Do We Interpret Scripture?

This is one of those questions that require more than a one word answer. One could properly answer “yes” and “no,” depending on how our terms are defined. People use the same words to mean different things, so we must be crystal clear as to what exactly we mean. If we use “interpret” to mean “explain what you feel this passage means and thus your explanation is just as good as mine," the answer is a resounding “no.” Yet, if we define “interpret” as the dictionary does—“to explain or tell the meaning of, present in understandable terms”—we must say “yes.”

Perhaps Jesus’ conversation with the religious expert in Luke 10:25-28 can help. The lawyer tested Jesus, “Teacher, what shall I do to inherit eternal life?” The way Jesus worded His response is enlightening: “What is written in the Law? How does it read to you?” To turn the tables, Jesus asked two very different, but very related, questions. The first is strictly objective: “What does the Book say?” The second is subjective, in a way that challenged the lawyer to take this objective truth and apply it to his specific question: “How would you explain what the Book says?” In this second part, we might say, Jesus asks the lawyer to interpret the objective truth of the Law.

Also instructive is the way Jesus concluded this part of the conversation. Following the lawyer’s answer quoting the greatest commands (Deut. 6:5; Lev. 19:18) Jesus said, “You have answered correctly; do this and you will live.” Notice carefully: the lawyer’s answer was correct. The fact that the lawyer interpreted the Book did not mean just any answer would do; there was a right answer and a wrong one. In His second question, Jesus was not asking the lawyer to tell him what he thought about a passage based on his feelings, or how the “inner light” was guiding him to understand it; He was asking him to draw a logical conclusion based on the objective, unchanging truth found in what the Law said.

Sometimes we wrongly conclude that if we must interpret (here, simply explain) Scripture it justifies any interpretation even if they all contradict one another.  Jesus’ conversation with the lawyer shows the fault in this thinking. We must make plain what the Scriptures say, as Ezra and the priests did as they “read from the book, from the law of God, translating [or, explaining] to give the sense so that they understood the reading” (Neh. 8:8). Without explanation, or interpretation, how do we know how to apply Scripture? When Jesus spoke with the two disciples travelling to Emmaus, he "interpreted to them in all the Scriptures the things concerning himself" (Luke 24:27, ESV). Surely, there is only one way to interpret the prochecies concerning the Messiah's coming--and this is precisely what Jesus told these two disciples. 

2 Peter 1:20 says “that no prophecy of Scripture is a matter of one’s own interpretation.” We must understand that Peter is not addressing how we use or explain the Bible; he is telling us where Scripture comes from. “For no prophecy was ever made by an act of human will, but men moved by the Holy Spirit spoke from God” (v. 21). Though we must explain and apply Scripture, the words of Scripture themselves do not originate in man but in God.
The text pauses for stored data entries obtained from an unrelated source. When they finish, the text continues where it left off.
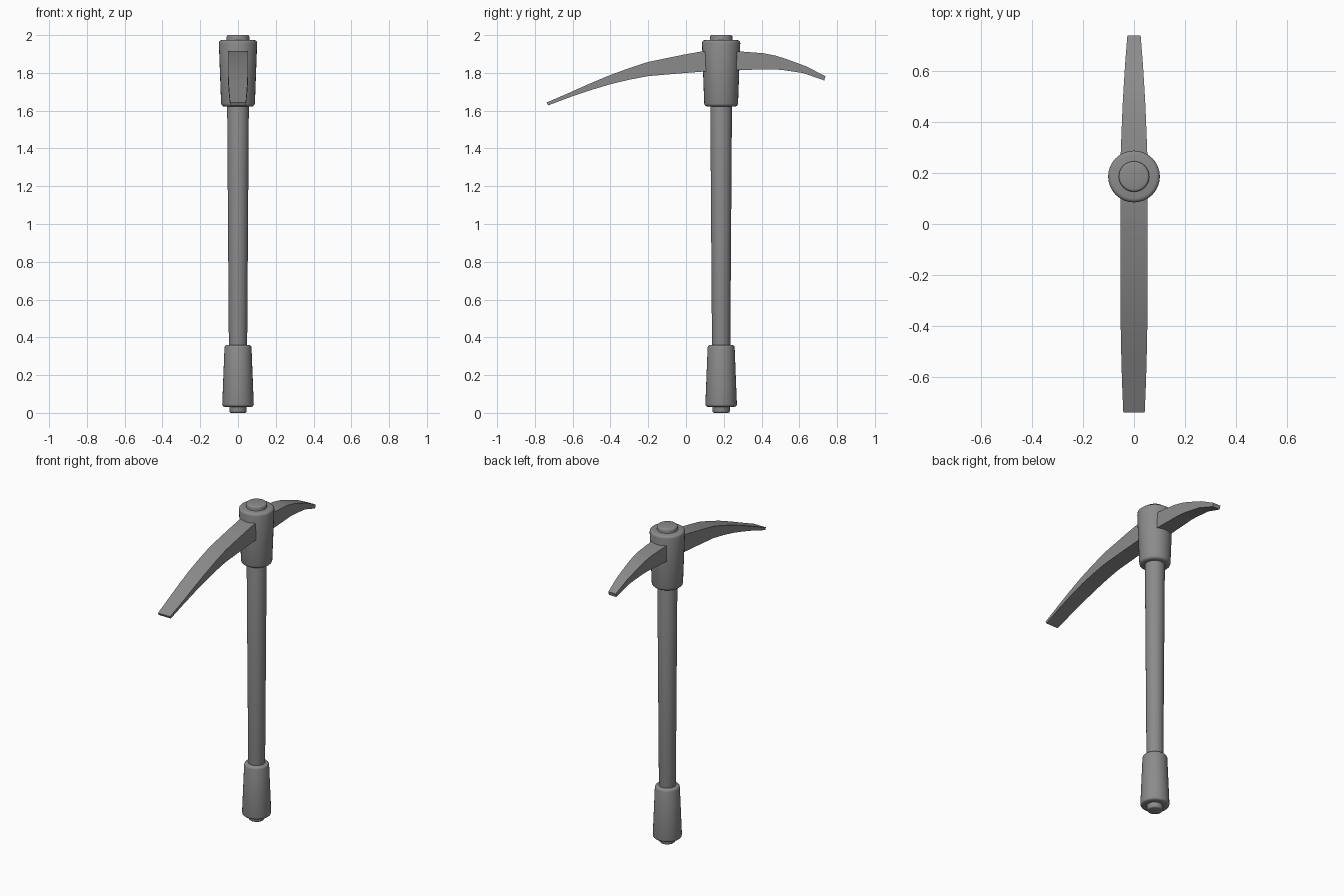
import bpy, bmesh

if "Cube" in bpy.data.objects:
    bpy.data.objects.remove(bpy.data.objects["Cube"])

AXIS_Y = 0.186

# dark iron grey used on every part
iron = bpy.data.materials.new("dark_grey")
iron.diffuse_color = (0.26, 0.26, 0.26, 1.0)
iron.use_nodes = True
iron.node_tree.nodes["Principled BSDF"].inputs["Base Color"].default_value = iron.diffuse_color


def finish(name, bm, angle):
    bmesh.ops.recalc_face_normals(bm, faces=bm.faces)
    me = bpy.data.meshes.new(name)
    bm.to_mesh(me)
    bm.free()
    me.materials.append(iron)
    ob = bpy.data.objects.new(name, me)
    bpy.context.collection.objects.link(ob)
    bpy.ops.object.select_all(action='DESELECT')
    ob.select_set(True)
    bpy.context.view_layer.objects.active = ob
    bpy.ops.object.shade_smooth_by_angle(angle=angle)


def tapered_rod(name, z0, z1, r0, r1, bevel):
    bm = bmesh.new()
    bmesh.ops.create_cone(bm, cap_ends=True, segments=32,
                          radius1=r0, radius2=r1, depth=z1 - z0)
    bmesh.ops.translate(bm, verts=bm.verts, vec=(0, AXIS_Y, (z0 + z1) / 2))
    rims = [e for e in bm.edges if abs(e.verts[0].co.z - e.verts[1].co.z) < 1e-5]
    bmesh.ops.bevel(bm, geom=rims, offset=bevel, segments=3, profile=0.5,
                    affect='EDGES')
    finish(name, bm, 0.6)


def blade(name, stations):
    # station: top y, top z, bottom y, bottom z, half width
    bm = bmesh.new()
    rings = []
    for ty, tz, by, bz, w in stations:
        rings.append([bm.verts.new(c) for c in
                      ((-w, ty, tz), (w, ty, tz), (w, by, bz), (-w, by, bz))])
    for a, b in zip(rings, rings[1:]):
        for i in range(4):
            j = (i + 1) % 4
            bm.faces.new((a[i], a[j], b[j], b[i]))
    bm.faces.new(rings[0])
    bm.faces.new(rings[-1][::-1])
    finish(name, bm, 0.5)


# shaft running right through the grip and the head socket
tapered_rod("shaft", 0.0, 2.0, 0.046, 0.06, 0.010)
# flared grip at the bottom
tapered_rod("grip", 0.032, 0.36, 0.084, 0.071, 0.014)
# socket holding the two blades
tapered_rod("head_socket", 1.622, 1.974, 0.089, 0.102, 0.016)

# long front blade
blade("front_blade", [
    (0.184, 1.920, 0.184, 1.807, 0.052),
    (0.08, 1.913, 0.08, 1.806, 0.052),
    (-0.01, 1.897, -0.01, 1.799, 0.052),
    (-0.20, 1.858, -0.20, 1.783, 0.052),
    (-0.31, 1.822, -0.30, 1.764, 0.052),
    (-0.41, 1.785, -0.40, 1.740, 0.052),
    (-0.51, 1.743, -0.50, 1.710, 0.050),
    (-0.62, 1.694, -0.61, 1.673, 0.047),
    (-0.738, 1.643, -0.73, 1.628, 0.042),
])

# short rear blade
blade("rear_blade", [
    (0.184, 1.920, 0.184, 1.815, 0.054),
    (0.28, 1.914, 0.28, 1.815, 0.052),
    (0.41, 1.904, 0.41, 1.818, 0.047),
    (0.475, 1.891, 0.465, 1.819, 0.044),
    (0.53, 1.874, 0.52, 1.814, 0.041),
    (0.64, 1.833, 0.62, 1.799, 0.034),
    (0.738, 1.782, 0.732, 1.760, 0.026),
])
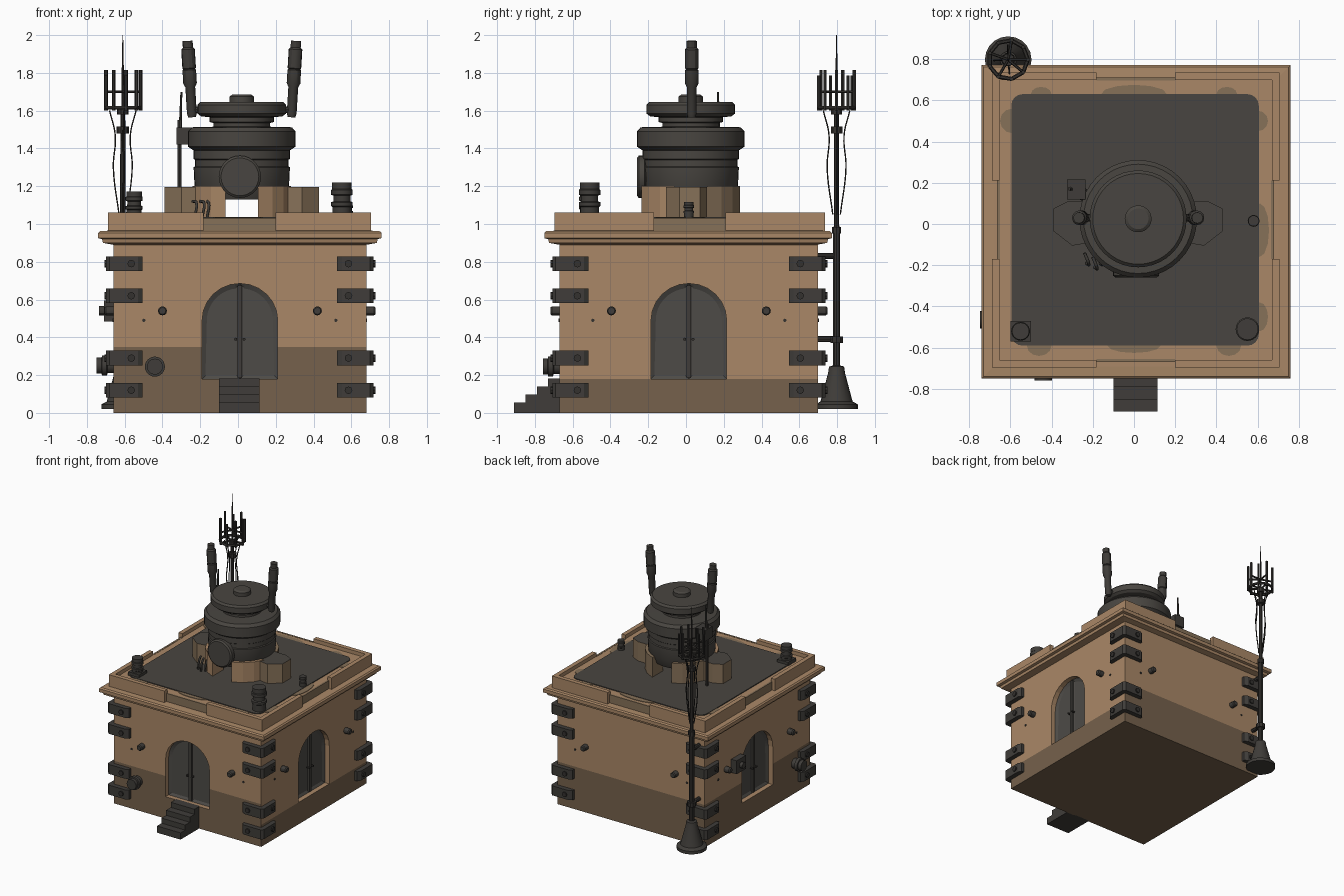
import bpy, bmesh, math
from mathutils import Matrix, Vector
from math import pi, cos, sin

if "Cube" in bpy.data.objects:
    bpy.data.objects.remove(bpy.data.objects["Cube"])


def material(name, *rgb):
    m = bpy.data.materials.new(name)
    m.use_nodes = True
    m.diffuse_color = (*rgb, 1)
    m.node_tree.nodes["Principled BSDF"].inputs["Base Color"].default_value = (*rgb, 1)
    return m


TAN = material("sand plaster", .40, .245, .135)
BROWN = material("dirty plaster", .18, .12, .072)
STAIN = material("weathered plaster", .24, .165, .098)
DARK = material("roof and machine grey", .066, .06, .052)
IRON = material("iron", .05, .046, .041)
DOOR = material("door grey", .075, .07, .063)
MAST = material("mast black", .034, .031, .028)
I = Matrix.Identity(4)


def finish(name, bm, mat, m=I, smooth=False):
    bmesh.ops.recalc_face_normals(bm, faces=bm.faces)
    bm.transform(m)
    me = bpy.data.meshes.new(name)
    bm.to_mesh(me)
    bm.free()
    me.materials.append(mat)
    o = bpy.data.objects.new(name, me)
    bpy.context.collection.objects.link(o)
    if smooth:
        select(o)
        bpy.ops.object.shade_smooth_by_angle()
    return o


def select(o):
    bpy.ops.object.select_all(action='DESELECT')
    o.select_set(True)
    bpy.context.view_layer.objects.active = o


def loft(name, rings, mat, m=I, smooth=False):
    """Skin a stack of equal-sized point rings and cap both ends."""
    bm = bmesh.new()
    vs = [[bm.verts.new(p) for p in r] for r in rings]
    n = len(vs[0])
    for a, b in zip(vs, vs[1:]):
        for i in range(n):
            bm.faces.new((a[i], a[(i + 1) % n], b[(i + 1) % n], b[i]))
    bm.faces.new(vs[0][::-1])
    bm.faces.new(vs[-1])
    return finish(name, bm, mat, m, smooth)


def prism(name, pts, z0, z1, mat, m=I):
    return loft(name, [[(x, y, z) for x, y in pts] for z in (z0, z1)], mat, m)


def lathe(name, profile, mat, m=I, n=24):
    return loft(name, [[(r * cos(2 * pi * i / n), r * sin(2 * pi * i / n), z) for i in range(n)]
                       for r, z in profile], mat, m, True)


def rect(x0, x1, y0, y1):
    return [(x0, y0), (x1, y0), (x1, y1), (x0, y1)]


def box(name, x, y, z, mat, m=I):
    return prism(name, rect(*x, *y), *z, mat, m)


def rod(name, a, b, r, mat, n=8, r2=None):
    a, d = Vector(a), Vector(b) - Vector(a)
    m = Matrix.Translation(a) @ d.to_track_quat('Z', 'Y').to_matrix().to_4x4()
    return lathe(name, [(r, 0), (r if r2 is None else r2, d.length)], mat, m, n)


def cable(name, pts, r, mat):
    c = bpy.data.curves.new(name, 'CURVE')
    c.dimensions, c.bevel_depth, c.bevel_resolution, c.resolution_u = '3D', r, 1, 6
    s = c.splines.new('BEZIER')
    s.bezier_points.add(len(pts) - 1)
    for b, p in zip(s.bezier_points, pts):
        b.co, b.handle_left_type, b.handle_right_type = p, 'AUTO', 'AUTO'
    c.materials.append(mat)
    o = bpy.data.objects.new(name, c)
    bpy.context.collection.objects.link(o)
    select(o)
    bpy.ops.object.convert(target='MESH')


def at(x, y, z=0):
    return Matrix.Translation((x, y, z))


# Wall frames: local x runs along the wall, y is up, z points outward
HX, HY = .67, .685
CX, CY = .01, .015
SIDES = {"front": (0, HY), "right": (pi / 2, HX), "back": (pi, HY), "left": (-pi / 2, HX)}


def wall(side, u=0, v=0):
    ang, half = SIDES[side]
    return at(CX, CY) @ Matrix.Rotation(ang, 4, 'Z') @ Matrix.Rotation(pi / 2, 4, 'X') @ at(u, v, half)


def arch(w, z0, spring, top, a0=0, a1=pi, n=12):
    pts = [(w * cos(a0 + (a1 - a0) * i / n), spring + (top - spring) * sin(a0 + (a1 - a0) * i / n))
           for i in range(n + 1)]
    return pts + [(pts[-1][0], z0), (pts[0][0], z0)]


# Walls with a dirty lower band, and cut door niches
bm = bmesh.new()
bmesh.ops.create_cube(bm, size=1, matrix=at(CX, CY, .46) @ Matrix.Diagonal((2 * HX, 2 * HY, .92, 1)))
for h in (.18, .35):
    bmesh.ops.bisect_plane(bm, geom=bm.verts[:] + bm.edges[:] + bm.faces[:], plane_co=(0, 0, h), plane_no=(0, 0, 1))
for f in bm.faces:
    limit = .18 if f.normal.x > .5 else .35
    f.material_index = int(f.calc_center_median().z < limit)
walls = finish("walls", bm, TAN)
walls.data.materials.append(BROWN)
for side in ("front", "right", "left"):
    cutter = prism("niche_cutter", arch(.2, .18, .49, .685), -.06, .1, TAN, wall(side))
    mod = walls.modifiers.new("niche", 'BOOLEAN')
    mod.operation, mod.object = 'DIFFERENCE', cutter
    select(walls)
    bpy.ops.object.modifier_apply(modifier=mod.name)
    bpy.data.objects.remove(cutter)

    # Double doors with inset panels, centre strip and handles
    for name, a0, a1 in (("leaf_a", 0, pi / 2), ("leaf_b", pi / 2, pi)):
        leaf = prism(side + "_door_" + name, arch(.2, .18, .49, .685, a0, a1), -.062, -.04, DOOR)
        bm = bmesh.new()
        bm.from_mesh(leaf.data)
        outer = max(bm.faces, key=lambda f: f.calc_center_median().z)
        bmesh.ops.inset_individual(bm, faces=[outer], thickness=.025, depth=-.012)
        bm.transform(wall(side))
        bm.to_mesh(leaf.data)
        bm.free()
    box(side + "_door_strip", (-.012, .012), (.185, .675), (-.05, -.032), IRON, wall(side))
    for u in (-.022, .022):
        lathe(side + "_door_handle", [(.008, -.045), (.008, -.02)], MAST, wall(side, u, .39), 8)

# Stairs
for i in range(4):
    box("stair_step", (-.1, .115), (-.91 + .06 * i, -.66), (0, .055 + .042 * i), IRON)

# Cornice, roof slab and notched parapet
cornice = [(.67, .89), (.725, .9), (.73, .92), (.75, .925), (.75, .953), (.74, .962), (.69, .965)]
loft("cornice", [[(x, y, z) for x, y in rect(.01 - h, .01 + h, -h, h + .022)] for h, z in cornice], TAN)
box("roof_slab", (-.657, .672), (-.662, .702), (.95, 1.03), TAN)
for side, (ang, half) in SIDES.items():
    frame = at(.008, .02) @ Matrix.Rotation(ang, 4, 'Z')
    out, run = (.715, .697) if half == HY else (.697, .715)
    for s in (-1, 1):
        box("parapet_" + side, sorted((s * .19, s * run)), (-out, .036 - out), (.96, 1.06), TAN, frame)
    box("parapet_notch_" + side, (-.19, .19), (.025 - out, .04 - out), (.96, 1.032), STAIN, frame)

# Roof covering with rounded corners, and stains along its edge
corners = [(.55, .575), (-.54, .575), (-.54, -.535), (.55, -.535)]
cover = [(x + .055 * cos(k * pi / 2 + a * pi / 8), y + .055 * sin(k * pi / 2 + a * pi / 8))
         for k, (x, y) in enumerate(corners) for a in range(5)]
prism("roof_covering", cover, 1.03, 1.037, DARK)
for x, y, rx, ry in ((.61, -.03, .045, .13), (0, .63, .16, .045), (0, -.59, .13, .035), (-.59, .5, .06, .06),
                     (-.46, -.59, .06, .05), (.46, -.59, .06, .05), (.6, .5, .05, .05), (-.45, .63, .05, .035),
                     (.45, .63, .05, .035), (.61, -.45, .04, .07)):
    prism("roof_stain", [(x + rx * cos(i * pi / 6), y + ry * sin(i * pi / 6)) for i in range(12)], 1.03, 1.034, STAIN)

# Corner straps with bolts
strap = [(-.155, -.01), (-.155, .022), (-.13, .038), (.02, .038), (.038, .02),
         (.038, -.13), (.022, -.155), (-.01, -.155), (-.01, -.01)]
for sx in (-1, 1):
    for sy in (-1, 1):
        corner = at(CX + sx * HX, CY + sy * HY)
        for z in (.12, .29, .62, .79):
            prism("corner_strap", [(sx * x, sy * y) for x, y in strap], z - .039, z + .039, IRON, corner)
            for d, p in (((sx, 0, 0), (sx * .03, -sy * .095, z)), ((0, sy, 0), (-sx * .095, sy * .03, z))):
                p = corner @ Vector(p)
                rod("strap_bolt", p, p + Vector(d) * .018, .02, MAST, 8)

# Wall knobs, small holes and drain pipes
for side in SIDES:
    for u in (-.41, .41):
        lathe("wall_knob_" + side, [(.024, -.01), (.024, .04), (.018, .048)], IRON, wall(side, u, .54), 12)
        lathe("wall_hole_" + side, [(.009, -.01), (.009, .004)], MAST, wall(side, u * 1.24, .49), 8)
pipe = [(.04, -.01), (.04, .03), (.053, .035), (.053, .06), (.042, .062), (.042, .088)]
lathe("front_drain", pipe, IRON, wall("front", -.45, .245))
lathe("left_drain", pipe, IRON, wall("left", .48, .25))
box("left_junction_box", (-.06, .06), (-.055, .055), (-.01, .05), IRON, wall("left", -.28, .54))
lathe("junction_dial", [(.025, .04), (.025, .075)], IRON, wall("left", -.28, .54), 12)

# Roof vents
vent = [(.05, 0), (.05, .06), (.057, .065), (.057, .085), (.045, .09), (.045, .12),
        (.057, .125), (.057, .15), (.052, .155), (.052, .19)]
for x, y, s, h in ((.55, -.51, 1, 1), (-.55, -.52, .8, .75), (.58, .015, .5, .45)):
    lathe("roof_vent", [(r * s, z * h) for r, z in vent], IRON, at(x, y, 1.03))
box("vent_base", (-.6, -.5), (-.57, -.47), (1.03, 1.06), IRON)

# Tower base: four quarter legs and two side blocks
T = at(.02, .025)
for k in range(4):
    arc = [(.275 * cos(.32 + i * .31), .275 * sin(.32 + i * .31)) for i in range(4)]
    prism("tower_leg", [(.12, .087)] + arc + [(.087, .12)], 1.03, 1.2, STAIN if k < 2 else TAN,
          T @ Matrix.Rotation(k * pi / 2, 4, 'Z'))
for s in (-1, 1):
    pts = [(.2, -.11), (.32, -.13), (.41, -.06), (.41, .05), (.34, .085), (.2, .085)]
    block = prism("tower_side_block", [(s * x, y) for x, y in pts], 1.03, 1.195, STAIN, T)
    block.data.materials.append(DARK)
    for f in block.data.polygons:
        f.material_index = int(f.normal.z > .5)

# Tower drum, cap and front port
drum = [(.22, 1.13), (.25, 1.2), (.255, 1.3), (.248, 1.305), (.248, 1.34), (.255, 1.345), (.255, 1.39),
        (.285, 1.41), (.285, 1.49), (.265, 1.512), (.15, 1.515), (.15, 1.535), (.17, 1.54), (.17, 1.565),
        (.215, 1.57), (.235, 1.585), (.235, 1.63), (.22, 1.645), (.065, 1.645), (.065, 1.675), (.05, 1.685)]
lathe("tower_drum", drum, DARK, T, 40)
lathe("tower_port", [(.1, 0), (.1, .04), (.112, .045), (.112, .075), (.1, .085)], DARK,
      at(.01, -.175, 1.25) @ Matrix.Rotation(pi / 2, 4, 'X'), 28)

# Horns beside the cap
horn = [(.02, 0), (.026, .02), (.026, .16), (.036, .18), (.036, .25), (.031, .255), (.036, .26), (.036, .36),
        (.027, .37), (.027, .405)]
for s in (-1, 1):
    lathe("tower_horn", horn, IRON, at(.02 + s * .263, .03, 1.565) @ Matrix.Rotation(s * .06, 4, 'Y'), 12)
    rod("horn_arm", (.02 + s * .2, .03, 1.605), (.02 + s * .27, .03, 1.605), .018, IRON)

# Side rod with its box, and roof valve
box("rod_box", (-.325, -.235), (.12, .215), (1.42, 1.51), IRON)
rod("rod_box_arm", (-.26, .15, 1.46), (-.15, .1, 1.46), .03, IRON)
rod("side_rod", (-.31, .17, 1.03), (-.31, .17, 1.55), .011, IRON)
rod("side_rod_tip", (-.305, .17, 1.5), (-.3, .17, 1.7), .009, IRON, r2=.005)
for x, y in ((-.23, -.19), (-.19, -.21), (-.165, -.19)):
    cable("roof_valve", [(x, y, 1.03), (x + .01, y, 1.11), (x - .01, y + .05, 1.12)], .008, IRON)

# Antenna mast: flared foot, pole, spike, crown of rods
M = Vector((-.61, .797, 0))
lathe("mast_foot", [(.113, .02), (.113, .045), (.085, .06), (.045, .21), (.04, .245), (.022, .25)], IRON, at(*M), 20)
lathe("mast_pole", [(.02, .2), (.02, .95), (.014, 1.0), (.013, 1.6), (.007, 1.62), (.006, 1.8), (.002, 2)], MAST, at(*M), 10)
for z, r in ((.37, .035), (.95, .026), (1.48, .032), (1.58, .03)):
    lathe("mast_clamp", [(r, z), (r, z + .035)], MAST, at(*M), 10)
for z in (.39, .83):
    rod("mast_bracket", M + Vector((0, 0, z)), M + Vector((0, -.13, z)), .016, MAST)
n = 9
ring = [M + Vector((.095 * cos(2 * pi * i / n), .095 * sin(2 * pi * i / n), 0)) for i in range(n)]
for i, p in enumerate(ring):
    rod("crown_ring", p + Vector((0, 0, 1.615)), ring[(i + 1) % n] + Vector((0, 0, 1.615)), .01, MAST, 6)
    rod("crown_rod", p + Vector((0, 0, 1.6)), p + Vector((0, 0, 1.815 - .03 * (i % 2))), .01, MAST, 6)
    if i % 2 == 0:
        for z in (1.615, 1.7):
            rod("crown_spoke", M + Vector((0, 0, z)), p + Vector((0, 0, z)), .007, MAST, 6)
for i in range(4):
    d = Vector((cos(i * 1.6), sin(i * 1.6), 0))
    cable("mast_cable", [M + d * .07 + Vector((0, 0, 1.6)), M + d * .04 + Vector((0, 0, 1.47)),
                         M + d * .05 + Vector((0, 0, 1.3)), M + d * .02 + Vector((0, 0, 1.05))], .004, MAST)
What many people overlook at this point, however, is that truth is objective--meaning that we do not read meaning into the Bible because the meaning is already there for us to pull out. This is what sets the Bible apart from a piece of modern artwork. We commonly apply the term "interpret" an abstract blob displayed at the museum, in which case the observer brings meaning to the art based on his subjective perception and how the colors and shapes make him feel. The Bible doesn't work that way: God has a clear message to communicate, and it is our job to study and determine what that message is. It is not a guessing game. 

Because the Bible came from God, we must not misinterpret it (and yes, mishandling it is possible). We cannot argue with what the Book says. Sometimes the Bible is clear enough that it explains itself. For example, when Peter writes “baptism now saves you” in 1 Peter 3:21 the only proper interpretation to this passage is that baptism is necessary for salvation; any other explanation contradicts the clear meaning of those words. Because truth is objective, we cannot read into the Bible what is not there; nor can we perform verbal calisthenics to somehow skirt around an interpretation we disagree with when it clearly comes from the Bible. That is a fool-proof way to distort and twist the Scriptures to your own destruction (2 Peter 3:16). Clearly, “your interpretation is NOT just as good as mine.” There are some explanations of Scripture that simply do not match what the Bible says. Those we must reject.

“But that’s just your interpretation” is the repeated refrain from anyone who disagrees. Perhaps so, but is it consistent with what the Book says? And, if that’s my interpretation, what’s yours? How did you reach your conclusion based on what this passage says? Asking these questions, we might find honest people reconsidering their original conclusions.

This is the bottom line. Anytime we study the Bible, we need to start with Jesus’ first question: “What is written in the Law?” Then, and only then, can we ask, “How does it read to you?” There is a reason why the second came after the first.